Kenya’s commercial city of Mombasa is under siege from resilient, ruthless, and intelligent birds which are known as the Indian House Crows which experts in Tanzania said that in the absence of effective eradication programs, the rest of East Africa could soon be as well invaded a fact that is truly coming to life.
Experts say the crows are intelligent and can remember what traps look like and even the people who set them.
The Indian house crow, described by scientists as an invasive pest, is living up to expectations in the Kenyan coastal city of Mombasa, grabbing food off tourists’ plates and bullying other bird species out of town.
The crows are not indigenous to East Africa but there are lots of them in Mombasa.
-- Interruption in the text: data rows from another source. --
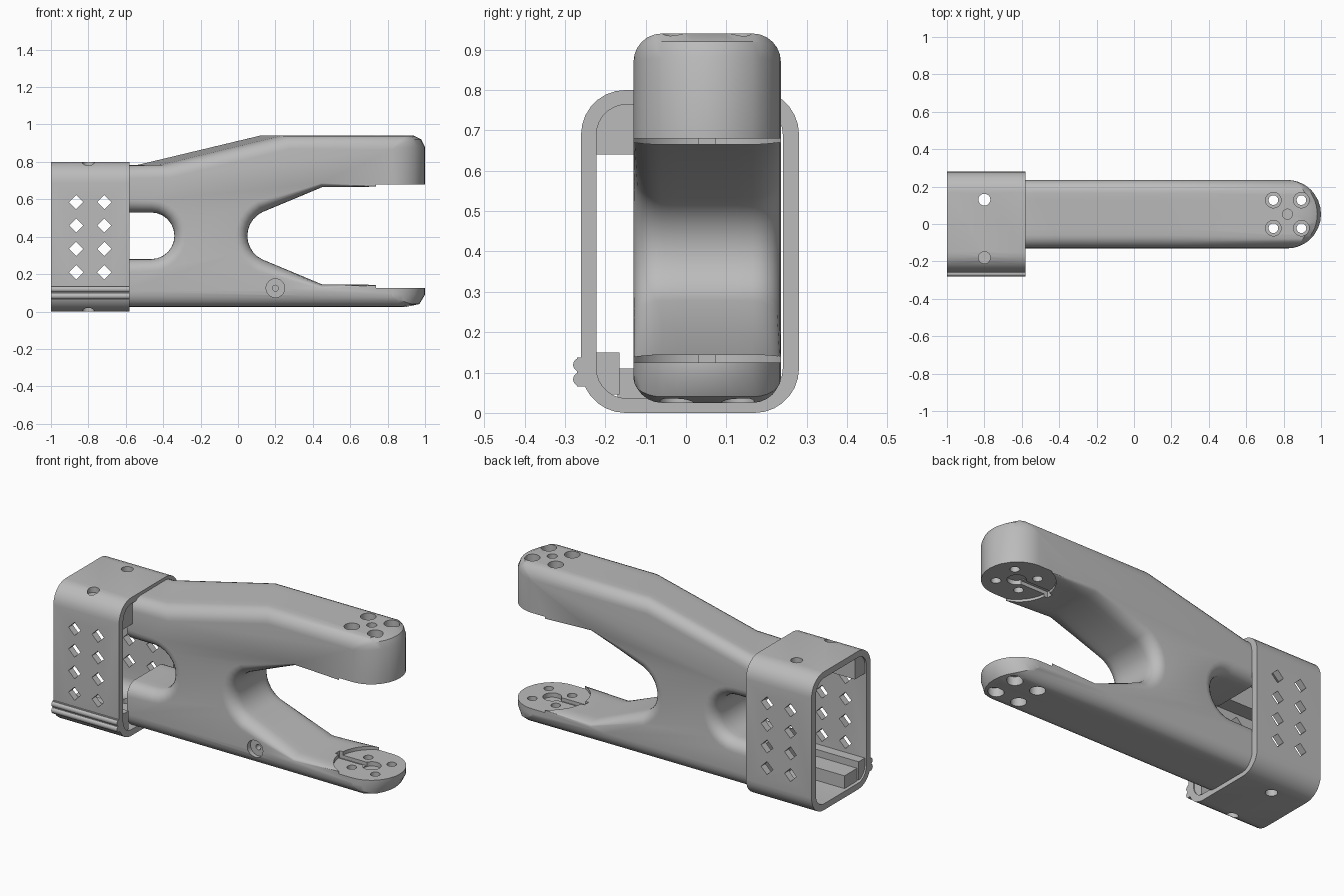
import bpy, bmesh
from math import sin, cos, pi, radians, sqrt
from mathutils import Vector

if "Cube" in bpy.data.objects:
    bpy.data.objects.remove(bpy.data.objects["Cube"])

grey = bpy.data.materials.new("mid_grey")
grey.use_nodes = True
grey.diffuse_color = (0.5, 0.5, 0.5, 1)
grey.node_tree.nodes["Principled BSDF"].inputs["Base Color"].default_value = (0.5, 0.5, 0.5, 1)


def finish(bm, name):
    bmesh.ops.recalc_face_normals(bm, faces=bm.faces)
    mesh = bpy.data.meshes.new(name)
    bm.to_mesh(mesh)
    bm.free()
    mesh.materials.append(grey)
    obj = bpy.data.objects.new(name, mesh)
    bpy.context.collection.objects.link(obj)
    return obj


def select(obj):
    bpy.ops.object.select_all(action='DESELECT')
    obj.select_set(True)
    bpy.context.view_layer.objects.active = obj


def loft(rings, closed):
    """Bridge equal point rings; cap the ends or join last to first."""
    bm = bmesh.new()
    loops = [[bm.verts.new(p) for p in ring] for ring in rings]
    pairs = list(zip(loops, loops[1:]))
    if closed:
        pairs.append((loops[-1], loops[0]))
    else:
        bm.faces.new(loops[0])
        bm.faces.new(loops[-1])
    for a, b in pairs:
        for i in range(len(a)):
            j = (i + 1) % len(a)
            bm.faces.new((a[i], a[j], b[j], b[i]))
    return bm


def box(name, low, high, turn=0):
    bm = bmesh.new()
    bmesh.ops.create_cube(bm, size=1)
    low, high = Vector(low), Vector(high)
    bmesh.ops.scale(bm, vec=high - low, verts=bm.verts)
    obj = finish(bm, name)
    obj.location = (low + high) / 2
    obj.rotation_euler.y = turn
    return obj


def rod(name, start, end, radius, sides=24):
    start, end = Vector(start), Vector(end)
    bm = bmesh.new()
    bmesh.ops.create_cone(bm, cap_ends=True, segments=sides, radius1=radius,
                          radius2=radius, depth=(end - start).length)
    obj = finish(bm, name)
    obj.location = (start + end) / 2
    obj.rotation_euler = (end - start).to_track_quat('Z', 'Y').to_euler()
    return obj


def cut(target, cutter):
    cutter.hide_render = True
    mod = target.modifiers.new("cut", 'BOOLEAN')
    mod.operation = 'DIFFERENCE'
    mod.solver = 'EXACT'
    mod.object = cutter
    select(target)
    bpy.ops.object.modifier_apply(modifier=mod.name)
    bpy.data.objects.remove(cutter)


def smooth(obj):
    select(obj)
    bpy.ops.object.shade_smooth_by_angle(angle=radians(32))


def arc(cx, cz, r, a0, a1, steps):
    angles = [radians(a0 + (a1 - a0) * i / steps) for i in range(steps + 1)]
    return [(cx + r * cos(a), cz + r * sin(a)) for a in angles]


# Forked arm: side profile (x, z, edge rounding weight)
MID_Y, HALF, ROUND, TIP = 0.0525, 0.1825, 0.07, 0.82


def profile(s):
    """s runs from 0 at the front to 1 at the back and skews the top slope."""
    pts = [(-0.62, 0.78, 1), (-0.37 - 0.2 * s, 0.785, 1), (0.27 - 0.19 * s, 0.94, 1),
           (0.94, 0.94, 1), (0.98, 0.92, 1), (1, 0.88, 1), (1, 0.665, 0), (0.45, 0.665, 0.3)]
    pts += [(x, z, 0.9) for x, z in arc(0.19, 0.405, 0.14, 115, 245, 10)]
    pts += [(0.45, 0.145, 0.3), (1, 0.145, 0), (1, 0.09, 0.3), (0.97, 0.04, 0.7),
            (0.9, 0.025, 1), (0.35, 0.025, 1.2), (-0.62, 0.025, 1.2), (-0.62, 0.28, 1)]
    pts += [(x, z, 0.9) for x, z in arc(-0.465, 0.405, 0.125, -90, 90, 12)]
    return pts + [(-0.62, 0.53, 1)]


def layer(v, inset):
    pts = profile((v + HALF) / (2 * HALF))
    squeeze = max(0.03, sqrt(max(0, 1 - (v / HALF) ** 2)))
    ring = []
    for i, (x, z, w) in enumerate(pts):
        p = Vector((x, z))
        a = (p - Vector(pts[i - 1][:2])).normalized()
        b = (Vector(pts[(i + 1) % len(pts)][:2]) - p).normalized()
        n1, n2 = Vector((a.y, -a.x)), Vector((b.y, -b.x))
        move = (n1 + n2) / (1 + n1.dot(n2)) * inset * w
        if x > TIP or x < -0.6:
            move.x = 0
        p += move
        if p.x > TIP:
            p.x = TIP + (p.x - TIP) * squeeze
        ring.append((p.x, MID_Y + v, p.y))
    return ring


quarter = [radians(15 * i) for i in range(7)]
edge = [(HALF - ROUND * (1 - cos(a)), ROUND * (1 - sin(a))) for a in quarter]
inner = [(v, 0) for v in (-0.075, -0.038, 0, 0.038, 0.075)]
steps = [(-v, d) for v, d in edge] + inner + edge[::-1]
arm = finish(loft([layer(v, d) for v, d in steps], False), "forked_arm")

# Facing round pads, grooves and screw holes in the fork tips
cut(arm, rod("pad_cutter", (TIP, MID_Y, 0.125), (TIP, MID_Y, 0.68), 0.2, 48))
cut(arm, rod("hub_cutter", (TIP, MID_Y, 0.1), (TIP, MID_Y, 0.705), 0.05))
cut(arm, box("groove_cutter", (0.6, MID_Y - 0.02, 0.105), (TIP, MID_Y + 0.02, 0.7)))
cut(arm, rod("centre_hole_cutter", (TIP, MID_Y, 0.86), (TIP, MID_Y, 1), 0.027))
for sx in (-1, 1):
    for sy in (-1, 1):
        x, y = TIP + sx * 0.075, MID_Y + sy * 0.075
        cut(arm, rod("hole_cutter", (x, y, -0.1), (x, y, 1.1), 0.026, 16))
        cut(arm, rod("top_bore_cutter", (x, y, 0.78), (x, y, 1.1), 0.042, 16))
        cut(arm, rod("low_bore_cutter", (x, y, -0.1), (x, y, 0.075), 0.042, 16))

# Side screw recess
cut(arm, rod("side_recess_cutter", (0.2, -0.3, 0.125), (0.2, -0.1, 0.125), 0.05))
cut(arm, rod("side_hole_cutter", (0.2, -0.2, 0.125), (0.2, 0, 0.125), 0.016, 12))
smooth(arm)


# Hollow sleeve around the root of the arm
def rounded(x, y0, y1, z0, z1, r):
    corners = [(y1 - r, z1 - r, 0), (y0 + r, z1 - r, 90),
               (y0 + r, z0 + r, 180), (y1 - r, z0 + r, 270)]
    return [(x, y, z) for cy, cz, a in corners for y, z in arc(cy, cz, r, a, a + 90, 7)]


X0, X1 = -1, -0.58
outer = (-0.26, 0.28, 0, 0.8, 0.11)
bore = (-0.222, 0.24, 0.036, 0.764, 0.075)
rings = [rounded(X0, *outer), rounded(X1, *outer), rounded(X1, *bore), rounded(X0, *bore)]
sleeve = finish(loft(rings, True), "sleeve")

# Diamond openings through both side walls
for x in (-0.865, -0.715):
    for z in (0.21, 0.335, 0.46, 0.585):
        cut(sleeve, box("diamond_cutter", (x - 0.027, -0.4, z - 0.027),
                        (x + 0.027, 0.4, z + 0.027), pi / 4))

# Screw holes through the roof and floor
for y in (0.13, -0.18):
    cut(sleeve, rod("screw_cutter", (-0.8, y, -0.1), (-0.8, y, 1), 0.032, 20))
smooth(sleeve)

# Inner blocks and outer grip rail
box("upper_inner_block", (-0.99, -0.225, 0.64), (-0.585, -0.13, 0.768))
box("lower_inner_block", (-0.99, -0.225, 0.045), (-0.585, -0.165, 0.15))
box("floor_plate", (-0.98, -0.17, 0.03), (-0.72, -0.05, 0.11))
box("rail_base", (X0, -0.27, 0.065), (X1, -0.235, 0.137))
for i, z in enumerate((0.083, 0.119)):
    smooth(rod("rail_ridge_%d" % (i + 1), (X0, -0.263, z), (X1, -0.263, z), 0.017, 12))
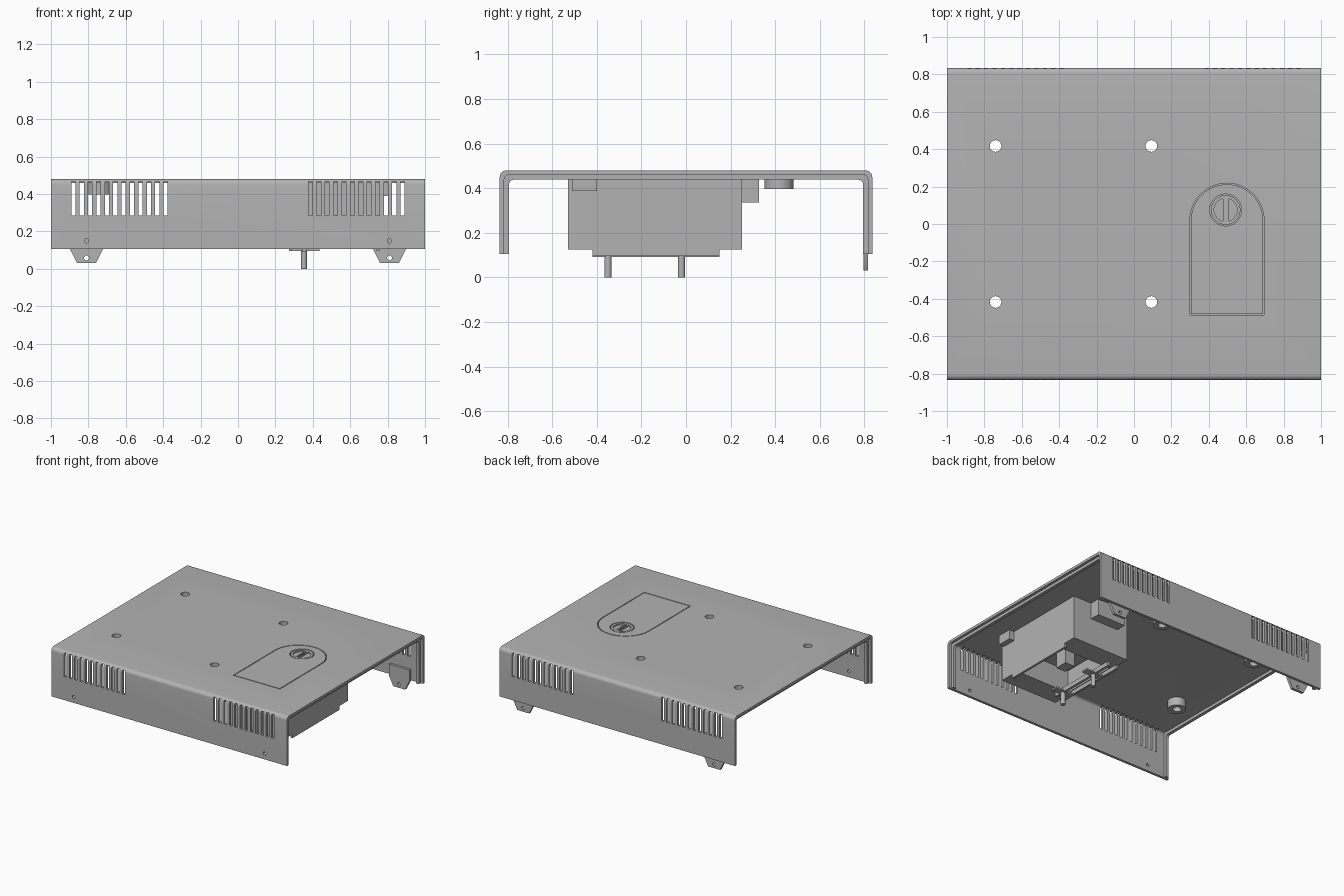
import bpy, math
from mathutils import Vector

old = bpy.data.objects.get("Cube")
if old:
    bpy.data.objects.remove(old, do_unlink=True)

grey = bpy.data.materials.new("plain grey")
grey.use_nodes = True
colour = (0.45, 0.45, 0.45, 1)
grey.diffuse_color = colour
grey.node_tree.nodes["Principled BSDF"].inputs["Base Color"].default_value = colour


def prism(name, pts, axis, a, b):
    """Extrude a 2D outline along an axis from a to b."""
    place = {"x": lambda u, v, w: (w, u, v),
             "y": lambda u, v, w: (u, w, v),
             "z": lambda u, v, w: (u, v, w)}[axis]
    n = len(pts)
    verts = [place(u, v, w) for w in (a, b) for u, v in pts]
    faces = [list(range(n))[::-1], list(range(n, 2 * n))]
    faces += [[i, (i + 1) % n, n + (i + 1) % n, n + i] for i in range(n)]
    mesh = bpy.data.meshes.new(name)
    mesh.from_pydata(verts, [], faces)
    mesh.materials.append(grey)
    obj = bpy.data.objects.new(name, mesh)
    bpy.context.collection.objects.link(obj)
    bpy.ops.object.select_all(action="DESELECT")
    obj.select_set(True)
    bpy.context.view_layer.objects.active = obj
    bpy.ops.object.mode_set(mode="EDIT")
    bpy.ops.mesh.select_all(action="SELECT")
    bpy.ops.mesh.normals_make_consistent(inside=False)
    bpy.ops.object.mode_set(mode="OBJECT")
    return obj


def box(name, x0, x1, y0, y1, z0, z1):
    return prism(name, [(x0, y0), (x1, y0), (x1, y1), (x0, y1)], "z", z0, z1)


def arc(cx, cy, r, start, end, n):
    angles = [math.radians(start + (end - start) * i / n) for i in range(n + 1)]
    return [(cx + r * math.cos(t), cy + r * math.sin(t)) for t in angles]


def disc(name, cx, cy, r, axis, a, b, n=32):
    return prism(name, arc(cx, cy, r, 0, 360, n)[:-1], axis, a, b)


def cut(target, cutters):
    """Subtract every cutter from the target, then discard the cutters."""
    bpy.ops.object.select_all(action="DESELECT")
    for c in cutters:
        c.select_set(True)
    bpy.context.view_layer.objects.active = cutters[0]
    if len(cutters) > 1:
        bpy.ops.object.join()
    cutter = cutters[0]
    mod = target.modifiers.new("cut", "BOOLEAN")
    mod.operation, mod.solver, mod.object = "DIFFERENCE", "EXACT", cutter
    bpy.context.view_layer.objects.active = target
    bpy.ops.object.modifier_apply(modifier=mod.name)
    bpy.data.objects.remove(cutter, do_unlink=True)


def smooth(obj):
    bpy.ops.object.select_all(action="DESELECT")
    obj.select_set(True)
    bpy.context.view_layer.objects.active = obj
    bpy.ops.object.shade_smooth_by_angle(angle=math.radians(30))


HALF, TOP, LOW, SKIN = 0.835, 0.48, 0.105, 0.02


def channel(outer, inner):
    """U-shaped cross-section, each offset measured in from the outside."""
    def side(d, r):
        y, z = HALF - d, TOP - d
        right = [(y, LOW)] + arc(y - r, z - r, r, 0, 90, 6)
        return right + [(-u, v) for u, v in reversed(right)]
    return side(outer, 0.03) + side(inner, 0.02)[::-1]


def lid_outline(grow):
    r = 0.192 + grow
    return arc(0.497, 0.02, r, 0, 180, 32) + [(0.497 - r, -0.48 - grow), (0.497 + r, -0.48 - grow)]


# Bent sheet cover with vents, mounting holes and lid opening
cover = prism("cover", channel(0, SKIN), "x", -1, 1)
mounts = [(x, y) for x in (-0.74, 0.093) for y in (-0.417, 0.417)]
cutters = [prism("lid_cut", lid_outline(0.006), "z", 0.4, 0.6)]
for s in (-1, 1):
    for i in range(12):
        x = s * (0.88 - i * 0.0448)
        for y in (-0.83, 0.83):
            cutters.append(box("vent", x - 0.011, x + 0.011, y - 0.04, y + 0.04, 0.285, 0.466))
    cutters.append(disc("screw_hole", s * 0.81, 0.15, 0.012, "y", -0.9, -0.7, 16))
cutters += [disc("mount_hole", x, y, 0.031, "z", 0.4, 0.6) for x, y in mounts]
cut(cover, cutters)
smooth(cover)

# Stiffening ribs inside both open ends
for side, s in (("left", 1), ("right", -1)):
    smooth(prism(side + "_end_rib", channel(0.015, 0.042), "x", s * 0.955, s * 0.98))

# Hollow standoffs beneath the mounting holes
for i, (x, y) in enumerate(mounts):
    post = disc("standoff_%d" % (i + 1), x, y, 0.065, "z", 0.397, 0.462)
    cut(post, [disc("bore", x, y, 0.031, "z", 0.3, 0.6)])
    smooth(post)

# Tapered fixing tabs on the rear wall
for side, s in (("left", 1), ("right", -1)):
    c = s * 0.81
    outline = [(c - 0.088, 0.19), (c - 0.088, LOW), (c - 0.05, 0.03),
               (c + 0.05, 0.03), (c + 0.088, LOW), (c + 0.088, 0.19)]
    tab = prism(side + "_fixing_tab", outline, "y", 0.796, 0.816)
    cut(tab, [disc("hole", c, 0.058, 0.013, "y", 0.7, 0.9, 16)])
    smooth(tab)

# Flush lid with round turn lock
lid = prism("lid", lid_outline(0), "z", 0.458, TOP)
cut(lid, [disc("lock_well", 0.49, 0.075, 0.085, "z", 0.466, 0.5, 48)])
smooth(lid)
lock = disc("turn_lock", 0.49, 0.075, 0.079, "z", 0.462, 0.479, 48)
a = math.degrees(math.acos(0.014 / 0.062))
cut(lock, [prism("half_moon", arc(0.49, 0.075, 0.062, t - a, t + a, 20), "z", 0.469, 0.5)
           for t in (0, 180)])
cut(lock, [box("slot", 0.486, 0.494, 0.02, 0.13, 0.472, 0.5)])
smooth(lock)

# Compartment hanging under the lid, open below
case = box("compartment", 0.272, 0.757, -0.53, 0.25, 0.125, 0.462)
cut(case, [box("cavity", 0.295, 0.735, -0.365, 0.08, 0.1, 0.30)])
box("compartment_side_block", 0.75, 0.80, -0.51, -0.40, 0.388, 0.462)
box("compartment_rear_block", 0.36, 0.60, 0.245, 0.328, 0.335, 0.462)
box("cavity_block", 0.46, 0.54, -0.2, -0.1, 0.16, 0.302)

# Rails and steps under the compartment
for side, x in (("left", 0.74), ("right", 0.272)):
    box(side + "_rail", x, x + 0.017, -0.42, 0.15, 0.095, 0.127)
box("inner_rail", 0.345, 0.365, -0.42, 0.15, 0.092, 0.127)

# Contact pins on short cross plates
for name, y in (("front", -0.35), ("rear", -0.02)):
    box(name + "_pin_plate", 0.28, 0.435, y - 0.025, y + 0.025, 0.095, 0.108)
    smooth(disc(name + "_pin", 0.353, y, 0.016, "z", 0, 0.11, 20))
When you look at the skies here, you will rarely see any other bird apart from the black and grey house crows.
As their full name suggests, their original home is India, but they often migrate, sometimes by stowing away on ships.
In East Africa though, researchers say they were introduced intentionally around 1890 in order to control rubbish.
Between 1999 and 2005, A Rocha Kenya, a conservation and research organisation, used an avian poison called Starlicide to eliminate crows in Malindi, another town on the Kenyan coast.
Their records show they managed to reduce crows from hundreds to fewer than 50.
But the Kenya government later banned the importation of Starlicide and today the crows are back in Malindi in their thousands.
Conservationists argue that the best way to cut the crow population is to reduce the birds’ access to food, first by trying to remove the rubbish, which provides their main food source.
They work in teams to attack whole flocks of other birds, kill their chicks, and eat their eggs. Damage to poultry farms and crops is similarly systematic.
As human populations grow and accumulate more waste, the colonizing potential of house crows increases, especially in the absence of natural predators.
Mombasa’s government has allocated 30 million Kenyan shillings—around $300 000—to reducing the urban crow population over the next five years.